* Assigned task
Repeat only these lines, exactly: the first line of the data, the line containing "base by depth", and every line between them. Pictures stay out.

* * * * *

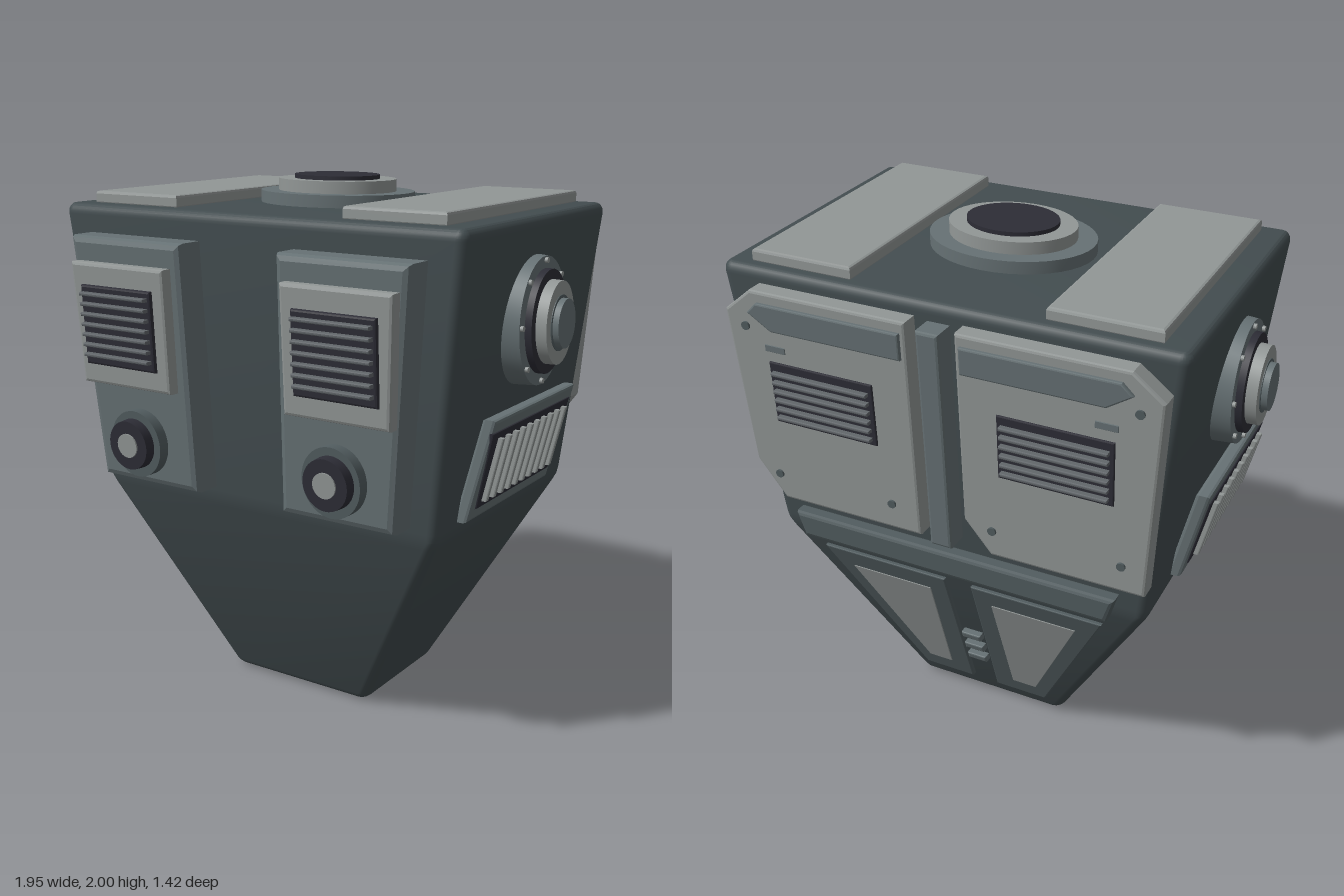
import * as THREE from 'three';
import { toCreasedNormals } from 'three/addons/utils/BufferGeometryUtils.js';

const mat = (name, color) => {
  const m = new THREE.MeshStandardMaterial({ color });
  m.name = name;
  return m;
};

const FRONT = 0, BACK = Math.PI, LEFT = Math.PI / 2, RIGHT = -Math.PI / 2;

// distance of each hull face from the centre at height y
const frontFace = y => 0.475 + (y - 0.82) * 0.052;
const backFace = y => 0.565 + (y - 0.82) * 0.051;
const lowerBack = y => 0.29 + y * 0.335;
const grilleFace = y => 0.75 + (y - 0.87) * 0.24;

const rect = (x0, y0, x1, y1) => [[x0, y0], [x1, y0], [x1, y1], [x0, y1]];

// bevelled plate with outline pts, rising from z = base by depth
function slab(pts, base, depth, bevel = 0.01) {
  const shape = new THREE.Shape(pts.map(p => new THREE.Vector2(...p)));
  const g = new THREE.ExtrudeGeometry(shape, {
    depth: depth - bevel * 2, bevelEnabled: bevel > 0, bevelThickness: bevel,
    bevelSize: bevel, bevelOffset: -bevel, bevelSegments: 2,
  });
  return g.translate(0, 0, base + bevel);
}

// elliptical disc facing +z
function disc(u, y, base, rx, ry, depth, r0 = 1) {
  return new THREE.CylinderGeometry(r0, 1, depth, 40).rotateX(Math.PI / 2)
    .scale(rx, ry, 1).translate(u, y, base + depth / 2);
}

// lean a geometry along a hull face, then turn it to that side
function place(g, turn, face) {
  const p = g.attributes.position;
  for (let i = 0; i < p.count; i++) p.setZ(i, p.getZ(i) + face(p.getY(i)));
  g.rotateY(turn);
  return toCreasedNormals(g, 0.3);
}

// lofted hull: rounded rectangles [y, half width, front z, back z, corner radius]
function hullGeometry() {
  const rings = [];
  const at = y => {
    const t = y < 0.82 ? y / 0.82 : (y - 0.82) / 1.075, L = THREE.MathUtils.lerp;
    return y < 0.82 ? [L(0.31, 0.75, t), L(0.215, 0.475, t), L(-0.285, -0.565, t)]
      : [L(0.75, 0.862, t), L(0.475, 0.53, t), L(-0.565, -0.622, t)];
  };
  const R = 0.04, N = 6;
  const add = (y, inset) => rings.push([y, inset, ...at(y)]);
  for (let i = 0; i <= 4; i++) {
    const a = i / 4 * Math.PI / 2;
    add(R * (1 - Math.sin(a)) * 0.8, R * (1 - Math.cos(a)));
  }
  rings.reverse();
  rings.sort((a, b) => a[0] - b[0]);
  add(0.79, 0); add(0.82, 0.003); add(0.85, 0);
  for (let i = 0; i <= 6; i++) {
    const a = i / 6 * Math.PI / 2;
    add(1.895 - R * (1 - Math.sin(a)), R * (1 - Math.cos(a)));
  }
  const pos = [], idx = [], n = 4 * (N + 1);
  for (const [y, inset, w, f, b] of rings) {
    const corners = [[w, f], [-w, f], [-w, b], [w, b]];
    corners.forEach(([x, z], c) => {
      const cx = x - Math.sign(x) * R, cz = z - Math.sign(z) * R, r = R - inset * 0.9;
      for (let k = 0; k <= N; k++) {
        const a = (c + k / N) * Math.PI / 2;
        pos.push(cx + r * Math.cos(a), y, cz + r * Math.sin(a));
      }
    });
  }
  const last = rings.length - 1;
  for (let j = 0; j < last; j++) for (let k = 0; k < n; k++) {
    const a = j * n + k, b = j * n + (k + 1) % n;
    idx.push(a, a + n, b, b, a + n, b + n);
  }
  for (let k = 1; k < n - 1; k++) {
    idx.push(0, k, k + 1);
    idx.push(last * n, last * n + k + 1, last * n + k);
  }
  const g = new THREE.BufferGeometry();
  g.setAttribute('position', new THREE.Float32BufferAttribute(pos, 3));
  g.setIndex(idx);
  return toCreasedNormals(g, 0.3);
}

export function createModel() {
  const root = new THREE.Group();
  root.name = 'armouredTorso';
  const hull = mat('hull slate', 0x434d50);
  const panel = mat('panel grey', 0x667174);
  const light = mat('light grey', 0x929796);
  const dark = mat('dark recess', 0x2d2d36);
  const slat = mat('slat grey', 0x62676b);
  const trim = mat('trim slate', 0x525d60);

  const add = (name, g, m) => {
    const mesh = new THREE.Mesh(g, m);
    mesh.name = name;
    root.add(mesh);
    return mesh;
  };
  const put = (name, g, m, turn, face) => add(name, place(g, turn, face), m);

  add('hull', hullGeometry(), hull);

  // roof plates and stepped hatch
  const roof = (g, y) => toCreasedNormals(g.rotateX(-Math.PI / 2).translate(0, y, 0), 0.3);
  for (const s of [-1, 1])
    add('roofPlate', roof(slab(rect(Math.min(s * 0.36, s * 0.755), -0.46, Math.max(s * 0.36, s * 0.755), 0.57), 0, 0.05), 1.888), light);
  add('hatchBase', roof(disc(0, 0.058, 0, 0.308, 0.25, 0.05), 1.89), panel);
  add('hatchRing', roof(disc(0, 0.058, 0, 0.236, 0.19, 0.095), 1.89), light);
  add('hatchCap', roof(disc(0, 0.058, 0, 0.17, 0.14, 0.11), 1.89), dark);

  // front pods: backing panel, louvred vent, round lamp
  for (const s of [-1, 1]) {
    const f = pts => pts.map(([x, y]) => [s * x, y]);
    put('frontPanel', slab(f([[0.19, 0.865], [0.65, 0.865], [0.725, 1.79], [0.205, 1.79]]), -0.03, 0.145, 0.025), panel, FRONT, frontFace);
    put('ventPlate', slab(f([[0.25, 1.245], [0.67, 1.245], [0.69, 1.70], [0.25, 1.70]]), 0.1, 0.06, 0.012), light, FRONT, frontFace);
    put('ventRecess', slab(f(rect(0.303, 1.322, 0.635, 1.62)), 0.15, 0.025, 0.008), dark, FRONT, frontFace);
    for (let i = 0; i < 7; i++) {
      const y = 1.355 + i * 0.038;
      put('ventSlat', slab(f(rect(0.315, y, 0.623, y + 0.013)), 0.16, 0.04, 0.004), slat, FRONT, frontFace);
    }
    put('lampHousing', disc(s * 0.435, 1.032, 0.1, 0.118, 0.128, 0.06), trim, FRONT, frontFace);
    put('lampRing', disc(s * 0.438, 1.035, 0.1, 0.096, 0.1, 0.1, 0.93), dark, FRONT, frontFace);
    put('lampLens', disc(s * 0.438, 1.035, 0.19, 0.046, 0.046, 0.016), light, FRONT, frontFace);
  }

  // side ports and slatted grilles
  for (const [s, turn] of [[1, LEFT], [-1, RIGHT]]) {
    const flat = () => 0, u0 = s * 0.02;
    const steps = [
      ['portFlange', 0.79, 0.885, 0.197, 0.235, panel], ['portCollar', 0.8, 0.91, 0.153, 0.19, dark],
      ['portRing', 0.8, 0.95, 0.12, 0.152, light], ['portGroove', 0.8, 0.953, 0.085, 0.102, trim],
      ['portCap', 0.8, 0.975, 0.075, 0.09, panel]];
    for (const [name, a, b, rx, ry, m] of steps)
      put(name, disc(u0, 1.53, a, rx, ry, b - a, 0.97), m, turn, flat);
    for (let i = 0; i < 8; i++) {
      const a = i * Math.PI / 4;
      put('portBolt', disc(u0 + 0.178 * Math.cos(a), 1.53 + 0.213 * Math.sin(a), 0.88, 0.01, 0.01, 0.016), light, turn, flat);
    }
    const f = pts => pts.map(([u, y]) => [s * u, y]);
    put('sideGrilleFrame', slab(f([[-0.335, 0.865], [0.33, 0.865], [0.35, 1.24], [-0.315, 1.24]]), -0.01, 0.052, 0.012), panel, turn, grilleFace);
    put('sideGrilleRecess', slab(f([[-0.295, 0.91], [0.3, 0.91], [0.317, 1.195], [-0.318, 1.195]]), 0.03, 0.018, 0.005), dark, turn, grilleFace);
    for (let i = 0; i < 10; i++) {
      const u = -0.262 + i * 0.058;
      put('sideGrilleSlat', slab(f(rect(u - 0.009, 0.935, u + 0.009, 1.17)), 0.04, 0.028, 0.005), light, turn, grilleFace);
    }
  }

  // upper back plates with header strip, louvres, slot and bolts
  const outlines = {
    '1': [[0.09, 1.84], [0.7, 1.84], [0.81, 1.75], [0.765, 0.98], [0.19, 0.98], [0.09, 1.11]],
    '-1': [[-0.09, 1.84], [-0.7, 1.84], [-0.81, 1.75], [-0.775, 1.13], [-0.67, 0.98], [-0.09, 0.98]],
  };
  for (const s of [-1, 1]) {
    const b = pts => pts.map(([u, y]) => [s * u, y]);
    put('backPlate', slab(outlines[s], -0.01, 0.08), light, BACK, backFace);
    put('backHeader', slab(b([[0.11, 1.70], [0.62, 1.70], [0.71, 1.76], [0.67, 1.80], [0.11, 1.80]]), 0.06, 0.025, 0.006), panel, BACK, backFace);
    put('backVentRecess', slab(b(rect(0.235, 1.33, 0.65, 1.575)), 0.06, 0.018, 0.004), dark, BACK, backFace);
    for (let i = 0; i < 6; i++) {
      const y = 1.35 + i * 0.036;
      put('backVentSlat', slab(b(rect(0.25, y, 0.635, y + 0.013)), 0.07, 0.03, 0.004), slat, BACK, backFace);
    }
    put('backSlot', slab(b(rect(0.58, 1.615, 0.66, 1.64)), 0.066, 0.008, 0.001), panel, BACK, backFace);
    for (const [u, y] of [[0.2, 1.09], [0.68, 1.09], [0.73, 1.70]])
      put('backBolt', disc(s * u, y, 0.066, 0.016, 0.016, 0.012), trim, BACK, backFace);

    // lower back doors
    put('lowerDoor', slab(b([[0.055, 0.09], [0.27, 0.09], [0.58, 0.73], [0.055, 0.73]]), -0.01, 0.027, 0.005), trim, BACK, lowerBack);
    put('lowerDoorInset', slab(b([[0.14, 0.16], [0.24, 0.16], [0.47, 0.65], [0.13, 0.65]]), 0.014, 0.007, 0.001), light, BACK, lowerBack);
  }
  put('backSpine', slab(rect(-0.042, 0.97, 0.042, 1.83), -0.01, 0.1), panel, BACK, backFace);
  put('backCrossbar', slab([[-0.62, 0.805], [0.62, 0.805], [0.65, 0.91], [-0.65, 0.91]], -0.01, 0.065, 0.015), trim, BACK, backFace);
  for (const y of [0.26, 0.33, 0.4])
    put('doorHinge', slab(rect(-0.04, y - 0.016, 0.04, y + 0.016), -0.01, 0.04, 0.006), panel, BACK, lowerBack);

  return root;
}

* * * * *

* Solution for this exercise
import * as THREE from 'three';
import { toCreasedNormals } from 'three/addons/utils/BufferGeometryUtils.js';

const mat = (name, color) => {
  const m = new THREE.MeshStandardMaterial({ color });
  m.name = name;
  return m;
};

const FRONT = 0, BACK = Math.PI, LEFT = Math.PI / 2, RIGHT = -Math.PI / 2;

// distance of each hull face from the centre at height y
const frontFace = y => 0.475 + (y - 0.82) * 0.052;
const backFace = y => 0.565 + (y - 0.82) * 0.051;
const lowerBack = y => 0.29 + y * 0.335;
const grilleFace = y => 0.75 + (y - 0.87) * 0.24;

const rect = (x0, y0, x1, y1) => [[x0, y0], [x1, y0], [x1, y1], [x0, y1]];

// bevelled plate with outline pts, rising from z = base by depth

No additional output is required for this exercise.